Our main courses or ‘Large Plates’ were both straightforward unfussy dishes and all the better for it. A kitchen that has the confidence to keep it simple ticks all the right boxes for me and at Noble, Pearson Morris has an inherent understanding of how to bring out the best in the ingredients that he uses.
Granted, his job is made easier when you are using quality products such as my companion’s main course choice of the 45-day Salt-Aged Ribeye Steak (£27.50) sourced from the award-winning Hannan Meats in nearby Moira.
The steak had been cooked perfectly and was tender with an almost buttery texture. The accompanying dripping-fried chips crunched pleasingly as you bit into them to reveal a soft potato centre. This was a fantastic plate of food.
My Venison Haunch, Spiced Red Cabbage & Celeriac (£18.50) was also a huge hit. The pan-fried venison had a gamey flavour without being overpowering, which was enhanced by the agro dolce notes of the spiced red cabbage and earthily sweet celeriac purée. Some sautéed cavolo nero completed the dish.
We finished our meal with a duo of excellent desserts. I loved my choice of Warm Pear Cake (£7.50) but we both agreed that the Plum Frangipane Tart (£6.50) with its impossibly thin and very crispy pastry base was outstanding.
A thin layer of plum jam separated the pastry base from the frangipane topping which was studded with slices of fresh plum. I loved the contrast of textures at play in the tart and it is definitely one of the best desserts that I have eaten this year.
It was served with a sweet cheese (mascarpone) ice-cream which was cool and creamy against the tart… just lovely. I also decided to treat myself to a glass of dessert wine and was totally enthralled by the well-balanced 2010 Le Terteraux from the Loire Valley which is made with 100% chenin blanc. It possessed hints of caramel on the palate that paired beautifully with both our dessert choices.
In many ways it’s hard to do justice to the food in Noble with mere words as this is a restaurant that should be visited and experienced first-hand. I loved every aspect of my meal there and would recommend it without hesitation as a perfect example of the food that is modern, Irish and exciting.
27 Church Road,
Tel: +028 90 425655
Niamh believes Ireland produces some of the best food in the world, and travels around the country; seeking out the best food producers, and places to eat.
An accomplished cook and baker, Niamh is also a previous MasterChef Ireland finalist. During the competition she had the opportunity to cook in some of Ireland’s top restaurants and experience life on the other side of the kitchen pass.
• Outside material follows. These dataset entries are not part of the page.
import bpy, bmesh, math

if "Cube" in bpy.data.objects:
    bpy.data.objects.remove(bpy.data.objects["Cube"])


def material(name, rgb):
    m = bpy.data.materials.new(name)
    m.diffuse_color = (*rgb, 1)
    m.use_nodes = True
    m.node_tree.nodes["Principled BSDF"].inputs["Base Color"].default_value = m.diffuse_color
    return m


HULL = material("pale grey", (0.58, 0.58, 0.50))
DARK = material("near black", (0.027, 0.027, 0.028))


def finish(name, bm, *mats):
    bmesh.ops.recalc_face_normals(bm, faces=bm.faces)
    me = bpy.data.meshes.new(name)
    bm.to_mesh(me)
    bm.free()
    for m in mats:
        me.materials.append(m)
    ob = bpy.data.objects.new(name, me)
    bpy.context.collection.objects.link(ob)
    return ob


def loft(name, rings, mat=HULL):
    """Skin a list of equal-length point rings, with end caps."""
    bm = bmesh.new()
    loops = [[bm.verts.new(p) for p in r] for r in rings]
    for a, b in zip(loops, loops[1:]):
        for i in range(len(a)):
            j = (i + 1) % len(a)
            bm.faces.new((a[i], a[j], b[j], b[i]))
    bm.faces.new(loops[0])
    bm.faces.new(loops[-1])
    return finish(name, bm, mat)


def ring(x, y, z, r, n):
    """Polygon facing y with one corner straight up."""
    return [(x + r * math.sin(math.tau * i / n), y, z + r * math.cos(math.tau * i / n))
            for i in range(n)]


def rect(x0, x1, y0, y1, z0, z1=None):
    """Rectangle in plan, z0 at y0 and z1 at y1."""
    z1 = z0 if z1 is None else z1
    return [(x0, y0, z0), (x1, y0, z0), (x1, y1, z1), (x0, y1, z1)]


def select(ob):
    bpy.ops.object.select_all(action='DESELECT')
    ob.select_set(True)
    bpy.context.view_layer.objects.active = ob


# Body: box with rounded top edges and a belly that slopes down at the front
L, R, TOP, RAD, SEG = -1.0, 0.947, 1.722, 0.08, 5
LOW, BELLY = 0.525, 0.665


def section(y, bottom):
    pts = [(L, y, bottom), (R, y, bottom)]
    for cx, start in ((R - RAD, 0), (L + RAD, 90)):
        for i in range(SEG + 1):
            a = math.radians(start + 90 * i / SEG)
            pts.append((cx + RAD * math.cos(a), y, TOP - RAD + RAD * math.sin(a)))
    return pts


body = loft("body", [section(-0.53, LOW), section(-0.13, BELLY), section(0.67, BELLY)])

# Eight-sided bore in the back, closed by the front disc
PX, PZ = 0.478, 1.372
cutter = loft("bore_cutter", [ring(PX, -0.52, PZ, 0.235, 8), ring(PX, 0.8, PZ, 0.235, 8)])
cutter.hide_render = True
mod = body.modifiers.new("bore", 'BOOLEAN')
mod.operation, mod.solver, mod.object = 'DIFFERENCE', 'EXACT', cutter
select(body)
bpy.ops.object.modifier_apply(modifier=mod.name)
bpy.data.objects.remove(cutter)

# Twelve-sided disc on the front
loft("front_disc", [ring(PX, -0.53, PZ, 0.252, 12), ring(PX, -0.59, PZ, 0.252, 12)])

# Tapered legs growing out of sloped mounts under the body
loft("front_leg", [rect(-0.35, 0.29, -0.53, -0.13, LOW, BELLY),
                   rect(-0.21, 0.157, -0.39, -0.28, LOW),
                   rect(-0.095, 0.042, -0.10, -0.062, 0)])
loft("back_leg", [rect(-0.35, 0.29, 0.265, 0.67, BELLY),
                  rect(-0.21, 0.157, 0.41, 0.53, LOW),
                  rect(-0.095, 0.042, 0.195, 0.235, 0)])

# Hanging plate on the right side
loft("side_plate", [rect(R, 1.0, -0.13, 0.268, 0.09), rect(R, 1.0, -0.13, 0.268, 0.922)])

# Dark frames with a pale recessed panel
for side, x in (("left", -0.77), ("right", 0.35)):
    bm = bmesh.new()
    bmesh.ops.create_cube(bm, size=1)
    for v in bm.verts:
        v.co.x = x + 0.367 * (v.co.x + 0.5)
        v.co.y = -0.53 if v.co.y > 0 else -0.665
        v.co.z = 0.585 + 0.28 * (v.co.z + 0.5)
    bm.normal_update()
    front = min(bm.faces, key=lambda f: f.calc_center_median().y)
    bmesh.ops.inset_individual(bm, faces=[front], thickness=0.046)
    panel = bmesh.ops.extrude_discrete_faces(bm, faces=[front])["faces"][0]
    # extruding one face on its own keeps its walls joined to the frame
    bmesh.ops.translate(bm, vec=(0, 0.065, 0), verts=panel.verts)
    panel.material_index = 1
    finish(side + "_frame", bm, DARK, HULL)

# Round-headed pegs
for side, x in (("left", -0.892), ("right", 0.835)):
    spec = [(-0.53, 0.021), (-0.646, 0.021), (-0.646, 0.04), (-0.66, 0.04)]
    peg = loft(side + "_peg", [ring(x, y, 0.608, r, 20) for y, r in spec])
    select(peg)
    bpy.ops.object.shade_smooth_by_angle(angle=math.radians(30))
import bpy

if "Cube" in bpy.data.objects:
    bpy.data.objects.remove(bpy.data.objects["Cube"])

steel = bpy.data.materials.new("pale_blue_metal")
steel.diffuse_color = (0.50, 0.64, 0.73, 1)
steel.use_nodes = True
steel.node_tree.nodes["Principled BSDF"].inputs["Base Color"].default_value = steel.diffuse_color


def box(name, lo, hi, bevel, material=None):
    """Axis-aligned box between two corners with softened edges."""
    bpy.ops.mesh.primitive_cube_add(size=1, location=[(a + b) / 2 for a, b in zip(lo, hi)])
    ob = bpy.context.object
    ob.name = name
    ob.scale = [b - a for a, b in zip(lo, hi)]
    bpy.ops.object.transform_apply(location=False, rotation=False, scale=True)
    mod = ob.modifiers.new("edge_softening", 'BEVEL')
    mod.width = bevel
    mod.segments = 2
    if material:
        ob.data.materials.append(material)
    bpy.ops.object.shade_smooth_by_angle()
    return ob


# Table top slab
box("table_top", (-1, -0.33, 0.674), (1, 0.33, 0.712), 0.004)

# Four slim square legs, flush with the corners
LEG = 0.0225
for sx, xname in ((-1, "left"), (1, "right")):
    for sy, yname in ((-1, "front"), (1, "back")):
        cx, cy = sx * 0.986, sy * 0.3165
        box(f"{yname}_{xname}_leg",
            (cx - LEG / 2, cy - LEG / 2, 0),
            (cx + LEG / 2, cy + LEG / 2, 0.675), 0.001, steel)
Working with TheTaste allows Niamh to write about her experiences and to share her passion for food and cooking with a wide audience.
Visit Niamh’s blog The Game Bird Food Chronicles.